Westerners have long referred to lands east of the Bosporus and the Ural Mountains as “the Orient” or “Asia,” terms derived from Indo-European words for “east.” This vague and general designation underscores the longstanding tendency to view the “East” as an undifferentiated “other,” a perspective that has been used to justify Western colonialism and political hegemony, and one that often pervades contemporary views of what is in fact the world’s most culturally and physically diverse macroregion. Today, the realm’s three most populated regions (Southern Asia, Eastern Asia, and Southeastern Asia) contain nearly 3.7 billion people, roughly 56 percent of the world’s population. With Central and Western Asia, these regions with nearly four millennia of continuously recorded history are the birthplaces of the world’s major religions, the home of innumerable languages and dialects, and the domain of several of the world’s largest economies. Asian studies is a multidisciplinary field, providing a wide variety of intellectual perspectives and learning experiences, and recognizing a great range of cultures and a tremendous diversity of peoples.

Students who choose this concentration may focus on a specific topic or set of topics within Asian studies, including language, the visual arts, music, religion, cultural geography, politics, economics, literature, and history. Alternatively, they may design a focus within the Asian studies concentration, for instance, taking a comparative view of the role of women in Asian cultures. Of course, these approaches may also be combined, and students can pursue their own topics of study in consultation with the faculty.


Students are encouraged to take courses focusing on Asia from each of the following three categories: Social studies (anthropology, economics, geography, history, and political science), the arts (art history, visual arts, and music), and the humanities (language, philosophy, and literature), for a total of between 16 and 24 credits, including two 300-level courses. (100-level language courses do not normally count toward the concentration credits.) Students are also encouraged to study Asian languages and to spend a semester or year in Asia, using and building their knowledge of the area.

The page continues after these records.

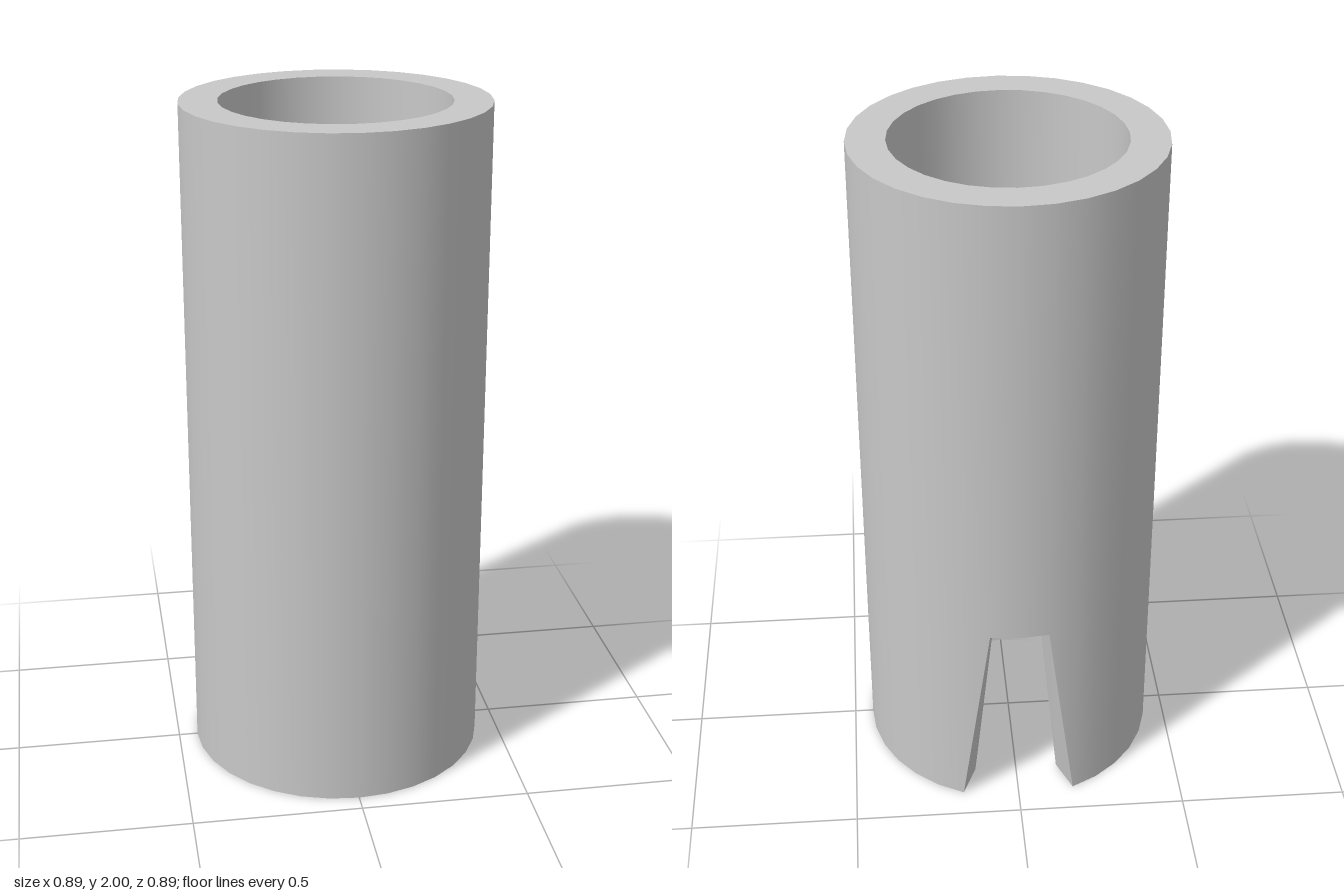
import * as THREE from 'three';

const OUTER = 0.443, INNER = 0.332, HEIGHT = 2, SIDES = 32;
const NOTCH_TOP = 0.625;

// Lift the bottom rim at the back: the neighbouring facets become the tapered notch sides
function cutNotch(geometry) {
  const p = geometry.attributes.position;
  const limit = 1.5 * (Math.PI * 2 / SIDES);
  for (let i = 0; i < p.count; i++) {
    const fromBack = Math.abs(Math.atan2(p.getX(i), -p.getZ(i)));
    if (p.getY(i) < 0.01 && fromBack < limit) p.setY(i, NOTCH_TOP);
  }
  return geometry;
}

// One band of the tube wall, swept around y between two profile points
function band(name, from, to, material, flat = false) {
  const points = [new THREE.Vector2(...from), new THREE.Vector2(...to)];
  let geometry = cutNotch(new THREE.LatheGeometry(points, SIDES));
  if (flat) {
    geometry = geometry.toNonIndexed();
    geometry.computeVertexNormals();
  }
  const mesh = new THREE.Mesh(geometry, material);
  mesh.name = name;
  return mesh;
}

export function createModel() {
  const group = new THREE.Group();
  group.name = 'notchedTube';
  const grey = new THREE.MeshStandardMaterial({ color: 0xc8c8c8 });
  grey.name = 'light grey';

  group.add(
    band('outerWall', [OUTER, 0], [OUTER, HEIGHT], grey),
    band('topRim', [OUTER, HEIGHT], [INNER, HEIGHT], grey, true),
    band('innerWall', [INNER, HEIGHT], [INNER, 0], grey),
    // Bottom rim, including the notch sides and its ceiling
    band('bottomRimAndNotch', [INNER, 0], [OUTER, 0], grey, true),
  );
  return group;
}
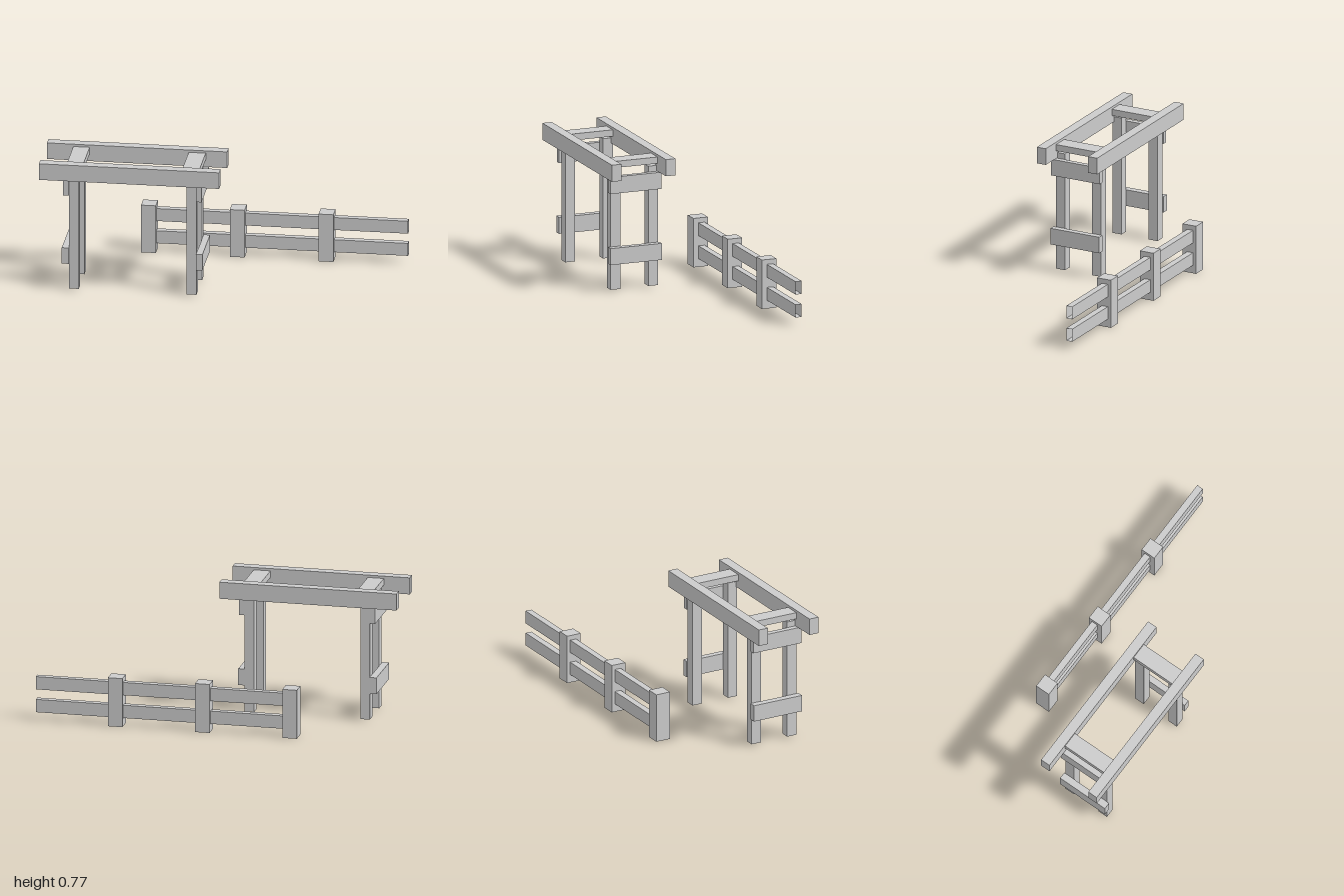
import * as THREE from 'three';

const material = new THREE.MeshStandardMaterial({ color: 0xcccccc, flatShading: true, side: THREE.DoubleSide });

// Box side numbers, for ends that are left open
const RIGHT_END = 0, LEFT_END = 1, BOTTOM = 3, FRONT_END = 4, BACK_END = 5;

// Timber between two limits on each axis, with the listed sides left open
function timber(name, [x0, x1], [y0, y1], [z0, z1], open = []) {
  const geometry = new THREE.BoxGeometry(x1 - x0, y1 - y0, z1 - z0);
  const index = Array.from(geometry.index.array);
  geometry.setIndex(index.filter((_, i) => !open.includes(Math.floor(i / 6))));
  geometry.clearGroups();
  const mesh = new THREE.Mesh(geometry, material);
  mesh.name = name;
  mesh.position.set((x0 + x1) / 2, (y0 + y1) / 2, (z0 + z1) / 2);
  return mesh;
}

function createTrestle() {
  const trestle = new THREE.Group();
  trestle.name = 'trestleFrame';

  // Long beams along the top
  for (const z of [[0, 0.058], [0.329, 0.387]]) {
    trestle.add(timber('topBeam', [-1, 0.025], [0.675, 0.772], z));
  }

  // Two end frames: legs, outer cross boards and a flat slat between the beams
  const ends = [
    { leg: [-0.835, -0.78], upper: [-0.867, -0.835], lower: [-0.875, -0.835], slat: [-0.85, -0.757] },
    { leg: [-0.166, -0.111], upper: [-0.111, -0.08], lower: [-0.111, -0.075], slat: [-0.194, -0.097] },
  ];
  for (const end of ends) {
    for (const z of [[0.048, 0.108], [0.279, 0.338]]) {
      trestle.add(timber('leg', end.leg, [0.009, 0.706], z, [BOTTOM]));
    }
    trestle.add(timber('upperCrossBoard', end.upper, [0.575, 0.672], [0.041, 0.353]));
    trestle.add(timber('lowerCrossBoard', end.lower, [0.163, 0.259], [0.041, 0.353]));
    trestle.add(timber('topSlat', end.slat, [0.72, 0.758], [0.058, 0.329], [FRONT_END, BACK_END]));
  }
  return trestle;
}

function createFence() {
  const fence = new THREE.Group();
  fence.name = 'fence';
  const spacing = 0.505, postWidth = 0.084;

  // Each bay is a post followed by two rails
  for (let i = 0; i < 3; i++) {
    const x = -0.515 + i * spacing;
    fence.add(timber('fencePost', [x, x + postWidth], [0, 0.285], [-0.387, -0.299], [BOTTOM]));
    for (const y of [[0.048, 0.123], [0.182, 0.257]]) {
      fence.add(timber('fenceRail', [x + postWidth, x + spacing], y, [-0.367, -0.329], [RIGHT_END, LEFT_END]));
    }
  }
  return fence;
}

export function createModel() {
  const model = new THREE.Group();
  model.name = 'trestleAndFence';
  model.add(createTrestle(), createFence());
  return model;
}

Accelerated Beginning Arabic and Chinese are offered at Simon’s Rock. Higher level courses in Chinese, as well as several courses in Japanese, are available at Bard College. Students may design their own programs based on course work at Simon’s Rock, Bard, and international study-abroad programs with the approval of faculty representatives of the concentration.


Anthropology 217 CP Ritual and Belief:
The Anthropology of Religions
Arabic 100–101 CP Accelerated Beginning Arabic I and II
Art History 209 CP Japanese Woodblock Prints (Ukiyo-e)
Art History 210 CP Impressionism and Japonisme
Asian Studies 202 CP Japanese Civilization
Asian Studies 234 CP Mind and Voice in Traditional China
Asian Studies 237 CP The Unity of Buddhism and State in Japan
Chinese 100–101 Accelerated Beginning Chinese I and II
Chinese 204–205 CP Intermediate Chinese I and II
Geography 326 Modern China from the Margins: Class, Gender, Ethnicity, and the Nation State
Music 213/313 CP Music of India
Off-Campus Program 301 CP Sacred Landscapes and Nature Conservation in China and the Tibetan Borderlands
Philosophy 206 CP Religions and Philosophies of East Asia
Philosophy 208 CP Buddhism: History, Teachings, and Practices
Women’s Studies 218m CP Women’s Words in China, Japan, and Korea

Recent Senior Theses

“Grasp the Mythic Image: A Theoretical Approach. A Visual Exposition to/upon the Javanese Shadow Theater”
“Confronting China and Themselves: Hidden Problems Facing the Tibetan Refugee Community in India”
“Identity, Politics, and Violence in Sri Lanka”
“Exodus: A Study of Indochinese Refugees, 1975–1980”
“The Political Uses of Hindustani”
“Practice and Theory: Japanese Industrial Organization”
“A Study of Selected Monuments of Pagau: The Ancient Capital of Old Burma”
“Burma in Agony (Experimental Photography)”
“The Development of Organized Crime in Japan”
“Mud and Myrabolam: An Exploration of Pattern, Fabric, and Woodblock Printing Traditions of Jaipui, India”


Christopher Coggins, Joan DelPlato, Hal Holladay, Jamie Hutchinson, John Myers, Paul Naamon, Nancy Yanoshak
Faculty Contact: Christopher Coggins